In case you missed this week’s excellent Health Wonk Review, be sure to head over to Managed Care Matters for a little weekend reading. Joe Paduda has put together a great collection of health policy articles. Healthcare reform has been heavily partisan for the last several years (decades, really – remember the Clintons’ efforts to reform our healthcare system in the 90s?), and this year’s candidates are still sparring heavily over Medicaid expansion, pre-2014 policy cancellations, and various other aspects of reform.
But in a sign that perhaps healthcare reform is starting to become accepted as part of the basic fabric of our lives, the majority of the articles in this edition of the Health Wonk Review pertain to health policy issues that aren’t directly focused on the ACA. Although the healthcare reform law has dominated much of the health policy conversation over the last five or six years, there are plenty of other issues that deserve our attention too. And although I know that the ACA is still a contentious topic, it’s nice to see it becoming a little less so than it was even at the start of this year.
A post I wrote for HealthInsurance.org is includes in this edition of the HWR. One of the topics that is still being used as political ammunition – particularly here in Colorado’s hard-fought Senate race – is policy cancellations for pre-2014 plans that aren’t grandfathered. But in 35 states (including Colorado), regulators have allowed carriers to renew those policies again this fall. In those states, it’s up to the carrier to decide whether to renew them, and then of course the insured has a choice of whether or not to keep the plan. So although there will be some policy cancellations this fall, it’s not going to be a huge number of plans. And in many cases, the insureds will be better off with their new plan – their coverage will be more comprehensive, and if their income doesn’t exceed 400% of poverty level ($95,400 for a family of four), there are subsidies available to lower the cost of the new plans.

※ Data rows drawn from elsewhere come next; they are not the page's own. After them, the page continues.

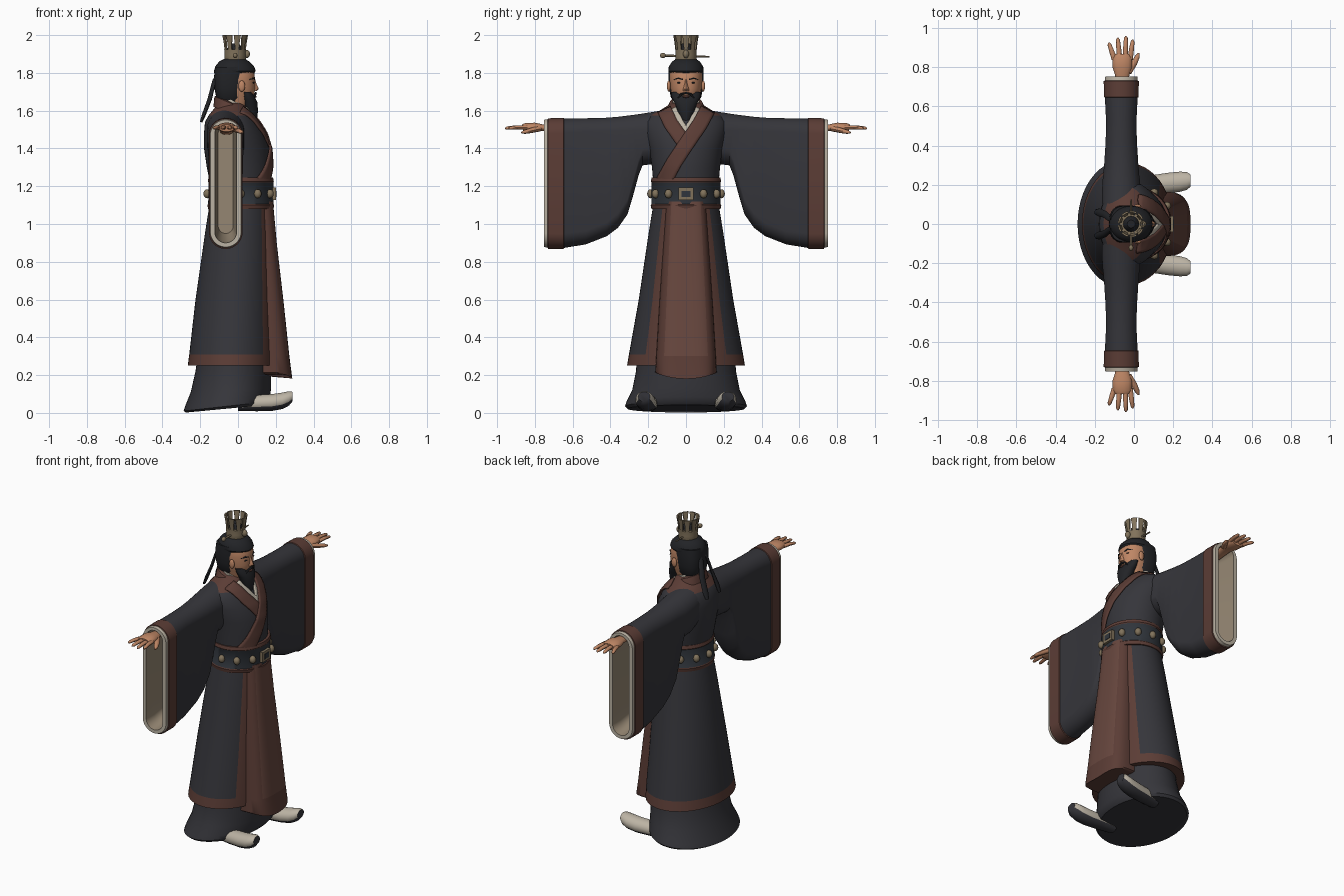
import bpy, bmesh, math
from mathutils import Vector, Matrix
from mathutils.bvhtree import BVHTree


def material(name, rgb):
    m = bpy.data.materials.new(name)
    m.diffuse_color = (*rgb, 1)
    return m


CLOTH = material("dark_cloth", (0.036, 0.036, 0.043))
BROWN = material("brown_trim", (0.105, 0.046, 0.036))
PANEL = material("apron_brown", (0.135, 0.062, 0.048))
CREAM = material("cream_lining", (0.50, 0.45, 0.37))
BEIGE = material("inner_beige", (0.30, 0.24, 0.17))
SKIN = material("skin", (0.52, 0.24, 0.13))
HAIR = material("black_hair", (0.016, 0.017, 0.020))
BRONZE = material("bronze", (0.22, 0.17, 0.105))
BELT = material("belt_leather", (0.030, 0.036, 0.045))


def finish(name, bm, mats, angle=40):
    bmesh.ops.recalc_face_normals(bm, faces=bm.faces)
    me = bpy.data.meshes.new(name)
    bm.to_mesh(me)
    bm.free()
    for m in mats:
        me.materials.append(m)
    ob = bpy.data.objects.new(name, me)
    bpy.context.collection.objects.link(ob)
    bpy.ops.object.select_all(action='DESELECT')
    ob.select_set(True)
    bpy.context.view_layer.objects.active = ob
    bpy.ops.object.shade_smooth_by_angle(angle=math.radians(angle))
    return ob


def loft(name, rings, mats, rule=None, angle=40):
    """Skin closed rings; rule(ring index, point index, face centre) picks the material."""
    bm = bmesh.new()
    vs = [[bm.verts.new(p) for p in r] for r in rings]
    n = len(rings[0])
    for i in range(len(vs) - 1):
        for k in range(n):
            j = (k + 1) % n
            f = bm.faces.new((vs[i][k], vs[i][j], vs[i + 1][j], vs[i + 1][k]))
            if rule:
                f.material_index = rule(i, k, f.calc_center_median())
    for i, r in ((0, vs[0]), (len(vs) - 2, vs[-1])):
        f = bm.faces.new(r)
        if rule:
            f.material_index = rule(i, 0, f.calc_center_median())
    return finish(name, bm, mats, angle)


def oval(z, x0, x1, ry, n=48, p=2.0, tilt=0.0, cy=0.0):
    """Horizontal superellipse ring from x0 to x1."""
    out = []
    for k in range(n):
        a = 2 * math.pi * k / n
        c, s = math.cos(a), math.sin(a)
        x = (x0 + x1) / 2 + (x1 - x0) / 2 * math.copysign(abs(c) ** (2 / p), c)
        y = cy + ry * math.copysign(abs(s) ** (2 / p), s)
        out.append((x, y, z + tilt * c))
    return out


def body(name, rows, mats, rule=None, **kw):
    return loft(name, [oval(*r, **kw) for r in rows], mats, rule)


def tube(name, pts, radii, mat, n=10, flat=1.0):
    pts = [Vector(p) for p in pts]
    rings = []
    for i, p in enumerate(pts):
        d = pts[min(i + 1, len(pts) - 1)] - pts[max(i - 1, 0)]
        side = d.cross(Vector((0, 0, 1)))
        side = (side if side.length > 1e-5 else Vector((0, 1, 0))).normalized()
        up = side.cross(d).normalized()
        rings.append([p + radii[i] * (side * math.cos(2 * math.pi * k / n)
                      + up * flat * math.sin(2 * math.pi * k / n)) for k in range(n)])
    return loft(name, rings, [mat], angle=50)


def ball(name, loc, size, mat):
    bm = bmesh.new()
    bmesh.ops.create_uvsphere(bm, u_segments=12, v_segments=8, radius=1,
                              matrix=Matrix.Translation(loc) @ Matrix.Diagonal((*size, 1)))
    return finish(name, bm, [mat], 60)


def box(name, loc, size, mat, rot=0.0):
    bm = bmesh.new()
    bmesh.ops.create_cube(bm, size=1, matrix=Matrix.Translation(loc)
                          @ Matrix.Rotation(rot, 4, 'Z') @ Matrix.Diagonal((*size, 1)))
    return finish(name, bm, [mat])


# Under-skirt and long coat skirt with trimmed hem and front edges
loft("under_skirt", [oval(0.40, -0.20, 0.17, 0.25), oval(0.22, -0.225, 0.175, 0.265),
                     oval(0.12, -0.25, 0.175, 0.285, tilt=0.01), oval(0.06, -0.28, 0.17, 0.315, tilt=0.025),
                     oval(0.035, -0.288, 0.165, 0.323, tilt=0.025), oval(0.022, -0.275, 0.15, 0.31, tilt=0.02)], [CLOTH])
body("coat_skirt", [(1.11, -0.15, 0.17, 0.172), (0.95, -0.175, 0.178, 0.198), (0.6, -0.225, 0.19, 0.25),
                    (0.31, -0.258, 0.20, 0.302), (0.25, -0.266, 0.20, 0.312), (0.25, -0.24, 0.18, 0.285)],
     [CLOTH, BROWN], lambda i, k, c: int(i > 2 or k < 6 or k >= 42), n=48)

# Apron hanging in front, with a raised-tone centre panel
apron = []
for z, x1, w in ((1.12, 0.185, 0.105), (0.9, 0.205, 0.12), (0.6, 0.24, 0.14),
                 (0.30, 0.272, 0.158), (0.215, 0.283, 0.163), (0.18, 0.288, 0.155)):
    apron.append(oval(z, 0.02, x1, w, n=48, p=3.2))
apron[-1] = [(x, y, z + 1.2 * y * y) for x, y, z in apron[-1]]
loft("apron", apron, [BROWN, PANEL], lambda i, k, c: int(i < 3 and (k < 5 or k > 42)))

# Torso with brown yoke round the neck
torso = body("torso", [(1.20, -0.145, 0.168, 0.172), (1.30, -0.165, 0.172, 0.18), (1.40, -0.18, 0.165, 0.195),
                       (1.48, -0.18, 0.14, 0.215), (1.54, -0.175, 0.105, 0.22), (1.575, -0.155, 0.08, 0.19),
                       (1.60, -0.135, 0.06, 0.14), (1.625, -0.115, 0.045, 0.10), (1.64, -0.10, 0.03, 0.075)],
             [CLOTH, BROWN], lambda i, k, c: int(i > 4))
loft("neck_collar", [oval(1.59, -0.13, 0.05, 0.11, tilt=-0.03), oval(1.64, -0.125, 0.045, 0.088, tilt=-0.035),
                     oval(1.645, -0.11, 0.035, 0.075, tilt=-0.035)], [BROWN])
loft("inner_collar", [oval(1.60, -0.10, 0.04, 0.075, tilt=-0.03),
                      oval(1.655, -0.105, 0.04, 0.072, tilt=-0.03)], [CREAM])

# Crossed collar bands draped on the chest
tree = BVHTree.FromPolygons([v.co for v in torso.data.vertices], [p.vertices[:] for p in torso.data.polygons])


def band(name, pts, width, lift, mat, steps=8, across=5):
    bm = bmesh.new()
    line = []
    for (y0, z0), (y1, z1) in zip(pts, pts[1:]):
        line += [Vector((y0 + (y1 - y0) * t / steps, z0 + (z1 - z0) * t / steps)) for t in range(steps)]
    line.append(Vector(pts[-1]))
    rows = []
    for i, p in enumerate(line):
        d = (line[min(i + 3, len(line) - 1)] - line[max(i - 3, 0)]).normalized()
        row = []
        for j in range(across + 1):
            q = p + Vector((-d.y, d.x)) * width * (j / across - 0.5)
            hit = tree.ray_cast(Vector((1, q.x, q.y)), Vector((-1, 0, 0)))[0]
            row.append(bm.verts.new(((hit.x if hit else 0.02) + lift, q.x, q.y)))
        rows.append(row)
    for a, b in zip(rows, rows[1:]):
        for j in range(across):
            bm.faces.new((a[j], a[j + 1], b[j + 1], b[j]))
    ob = finish(name, bm, [mat])
    m = ob.modifiers.new("thickness", 'SOLIDIFY')
    m.thickness, m.offset = 0.01, 0


band("lining_left", [(0.07, 1.61), (0.03, 1.53), (-0.03, 1.45)], 0.04, 0.004, CREAM)
band("lining_right", [(-0.07, 1.61), (-0.03, 1.53), (0.02, 1.46)], 0.04, 0.004, CREAM)
band("collar_under", [(-0.115, 1.605), (-0.08, 1.53), (-0.01, 1.43)], 0.075, 0.008, BROWN)
band("collar_over", [(0.115, 1.605), (0.075, 1.53), (0.0, 1.42), (-0.06, 1.33), (-0.12, 1.22)], 0.08, 0.013, BROWN)

# Belt with rims, studs and buckle
body("belt", [(1.08, -0.158, 0.188, 0.183), (1.10, -0.162, 0.192, 0.187), (1.105, -0.158, 0.187, 0.183),
              (1.22, -0.155, 0.187, 0.182), (1.225, -0.16, 0.19, 0.186), (1.245, -0.156, 0.186, 0.182)],
     [BELT, BROWN], lambda i, k, c: int(i != 2), n=64)
for k in range(1, 12):
    a = 2 * math.pi * k / 12
    ball("belt_stud", (0.015 + 0.178 * math.cos(a), 0.186 * math.sin(a), 1.16), (0.02, 0.02, 0.024), BRONZE)
box("buckle", (0.19, 0, 1.16), (0.024, 0.08, 0.064), BRONZE)
box("buckle_centre", (0.20, 0, 1.16), (0.010, 0.045, 0.032), BELT)


# Wide hanging sleeves, hollow at the cuff
def stadium(y, zt, zb, hx, cx=-0.065, n=32):
    out = []
    for k in range(n):
        a = 2 * math.pi * (k + 0.5) / n
        z = zt - hx if math.sin(a) > 0 else zb + hx
        out.append((cx + hx * math.cos(a), y, z + hx * math.sin(a)))
    return out


SLEEVE = [(0.06, 1.612, 1.36, 0.095), (0.15, 1.598, 1.32, 0.10), (0.23, 1.585, 1.31, 0.095), (0.25, 1.582, 1.26, 0.092),
          (0.28, 1.578, 1.15, 0.09), (0.31, 1.574, 1.05, 0.087), (0.36, 1.568, 0.98, 0.084), (0.42, 1.563, 0.935, 0.08),
          (0.53, 1.56, 0.892, 0.078), (0.645, 1.558, 0.873, 0.084), (0.648, 1.562, 0.868, 0.089),
          (0.73, 1.56, 0.868, 0.09), (0.732, 1.555, 0.874, 0.084), (0.752, 1.552, 0.878, 0.082),
          (0.752, 1.535, 0.90, 0.058), (0.68, 1.53, 0.91, 0.052), (0.55, 1.52, 0.95, 0.04)]
for s in (-1, 1):
    loft("sleeve", [stadium(s * y, *r) for y, *r in SLEEVE], [CLOTH, BROWN, CREAM, BEIGE],
         lambda i, k, c: 0 if i < 9 else 1 if i < 12 else 2 if i < 14 else 3)
    # Forearm, palm and fingers
    tube("palm", [(-0.06, s * y, z) for y, z in ((0.56, 1.49), (0.72, 1.505), (0.76, 1.51), (0.80, 1.512), (0.85, 1.51), (0.865, 1.508))],
         [0.035, 0.034, 0.036, 0.05, 0.05, 0.04], SKIN, 14, 0.5)
    for x, dx, tip in ((-0.1, -0.028, 0.925), (-0.073, -0.01, 0.95), (-0.045, 0.004, 0.958), (-0.02, 0.014, 0.94)):
        tube("finger", [(x, s * 0.84, 1.51), (x + dx * 0.5, s * (0.84 + tip) / 2, 1.512),
                        (x + dx * 0.9, s * (tip - 0.01), 1.508), (x + dx, s * tip, 1.505)],
             [0.014, 0.0125, 0.010, 0.004], SKIN, 8, 0.85)
    tube("thumb", [(-0.03, s * 0.775, 1.505), (0.0, s * 0.82, 1.495), (0.018, s * 0.855, 1.487), (0.024, s * 0.872, 1.483)],
         [0.018, 0.016, 0.012, 0.004], SKIN, 8, 0.85)
    # Upturned shoe with dark sole
    rows = ((0.0, 0.01, 0.08, 0.04), (0.10, 0.008, 0.095, 0.05), (0.18, 0.010, 0.10, 0.053),
            (0.235, 0.02, 0.108, 0.052), (0.27, 0.038, 0.115, 0.046), (0.288, 0.06, 0.112, 0.032))
    shoe = [[(x, s * (0.19 + 0.11 * x) + w * math.cos(a), (zb + zt) / 2 + (zt - zb) / 2 * math.sin(a))
             for a in (2 * math.pi * (k + 0.5) / 20 for k in range(20))] for x, zb, zt, w in rows]
    loft("shoe", shoe, [CREAM, CLOTH], lambda i, k, c: int(11 <= k <= 17 or c.x > 0.287))
    # Ear, brow, eye, moustache half and hair ribbon
    ball("ear", (0.02, s * 0.091, 1.73), (0.018, 0.010, 0.03), SKIN)
    tube("brow", [(0.088, s * 0.016, 1.765), (0.083, s * 0.04, 1.772), (0.062, s * 0.064, 1.765)], [0.003, 0.005, 0.002], HAIR, 6)
    ball("eye", (0.080, s * 0.035, 1.748), (0.007, 0.013, 0.004), HAIR)
    tube("moustache", [(0.094, 0, 1.693), (0.092, s * 0.025, 1.688), (0.078, s * 0.046, 1.665)], [0.006, 0.007, 0.005], HAIR, 6)
    tube("ribbon", [(-0.09, s * 0.015, 1.82), (-0.125, s * 0.03, 1.76), (-0.15, s * 0.05, 1.66),
                    (-0.18, s * 0.06, 1.58), (-0.195, s * 0.062, 1.54)], [0.014, 0.016, 0.018, 0.02, 0.014], HAIR, 8, 0.5)

# Head, hair and beard
body("head", [(1.58, -0.07, 0.03, 0.05), (1.64, -0.075, 0.06, 0.058), (1.68, -0.10, 0.086, 0.074), (1.72, -0.11, 0.091, 0.083),
              (1.77, -0.115, 0.09, 0.087), (1.82, -0.11, 0.083, 0.085), (1.85, -0.09, 0.06, 0.07)], [SKIN], n=32, p=2.2)
body("back_hair", [(1.64, -0.10, 0.0, 0.06), (1.67, -0.115, 0.02, 0.08), (1.72, -0.125, 0.03, 0.09),
                   (1.78, -0.127, 0.04, 0.094), (1.83, -0.12, 0.05, 0.092)], [HAIR], n=32, p=2.8)
body("hair_cap", [(1.80, -0.126, 0.086, 0.088), (1.81, -0.127, 0.094, 0.094), (1.835, -0.12, 0.085, 0.09),
                  (1.86, -0.10, 0.06, 0.074), (1.878, -0.065, 0.03, 0.045)], [HAIR], n=32)
body("beard", [(1.70, 0.01, 0.075, 0.079), (1.672, 0.015, 0.09, 0.076), (1.645, 0.02, 0.102, 0.062),
               (1.60, 0.03, 0.106, 0.045), (1.55, 0.05, 0.10, 0.025), (1.515, 0.075, 0.09, 0.006)], [HAIR], n=24)
body("nose", [(1.705, 0.06, 0.10, 0.017), (1.715, 0.06, 0.110, 0.016), (1.74, 0.06, 0.099, 0.009), (1.765, 0.06, 0.091, 0.007)], [SKIN], n=12)
ball("lip", (0.091, 0, 1.674), (0.007, 0.018, 0.006), BROWN)

# Crown: base band, flared panels with gaps, pin and knobs
body("hair_bun", [(1.86, -0.06, 0.03, 0.045), (1.93, -0.055, 0.025, 0.04), (1.955, -0.035, 0.005, 0.02)], [HAIR], n=20)
body("crown_band", [(1.866, -0.07, 0.04, 0.054), (1.872, -0.073, 0.043, 0.057), (1.895, -0.071, 0.041, 0.055),
                    (1.925, -0.073, 0.043, 0.057), (1.925, -0.064, 0.034, 0.048)], [BRONZE], n=32)
for k in range(9):
    panel = []
    for z, r, w in ((1.915, 0.056, 0.19), (1.96, 0.061, 0.22), (2.0, 0.068, 0.29)):
        panel.append([(-0.015 + q * math.cos(a), q * math.sin(a), z) for q, a in
                      ((r + d, 2 * math.pi * k / 9 + e * w) for d, e in
                       ((0, -1), (0, 0), (0, 1), (-0.009, 1), (-0.009, 0), (-0.009, -1)))])
    loft("crown_panel", panel, [BRONZE])
tube("hair_pin", [(-0.015, -0.125, 1.892), (-0.015, 0, 1.888), (-0.015, 0.125, 1.886)], [0.006, 0.006, 0.004], BRONZE, 8)
ball("pin_knob", (-0.015, -0.122, 1.892), (0.012, 0.016, 0.014), BRONZE)
ball("crown_knob", (0.046, 0, 1.90), (0.018, 0.016, 0.022), BRONZE)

And I particularly liked Suzanne Delbanco’s article on Health Affairs, about how our healthcare payment system is being reformed – rather rapidly it appears. The traditional model for payment has been fee-for-service, which meant that providers were reimbursed for each procedure they did, regardless of patient outcome or quality of care. Recently – especially as a result of the ACA – there has been much more focus on value-oriented payment structures, where value for payers and quality of care for patients are both maximized as much as possible. Last year, 11% of payments to providers went through some type of value-oriented payment structure. That figured rose to 40% this year – an impressive gain for sure. It really makes little sense to pay providers for each service they provide without taking outcomes and quality into consideration. The fee-for-service model seems obviously biased towards over-utilization, which we know is one of the driving factors behind the rapid escalation we’ve seen in healthcare costs over the last few decades. Incorporating a value-based payment structure (and there are many from which to choose) seems like a fix that is long overdue.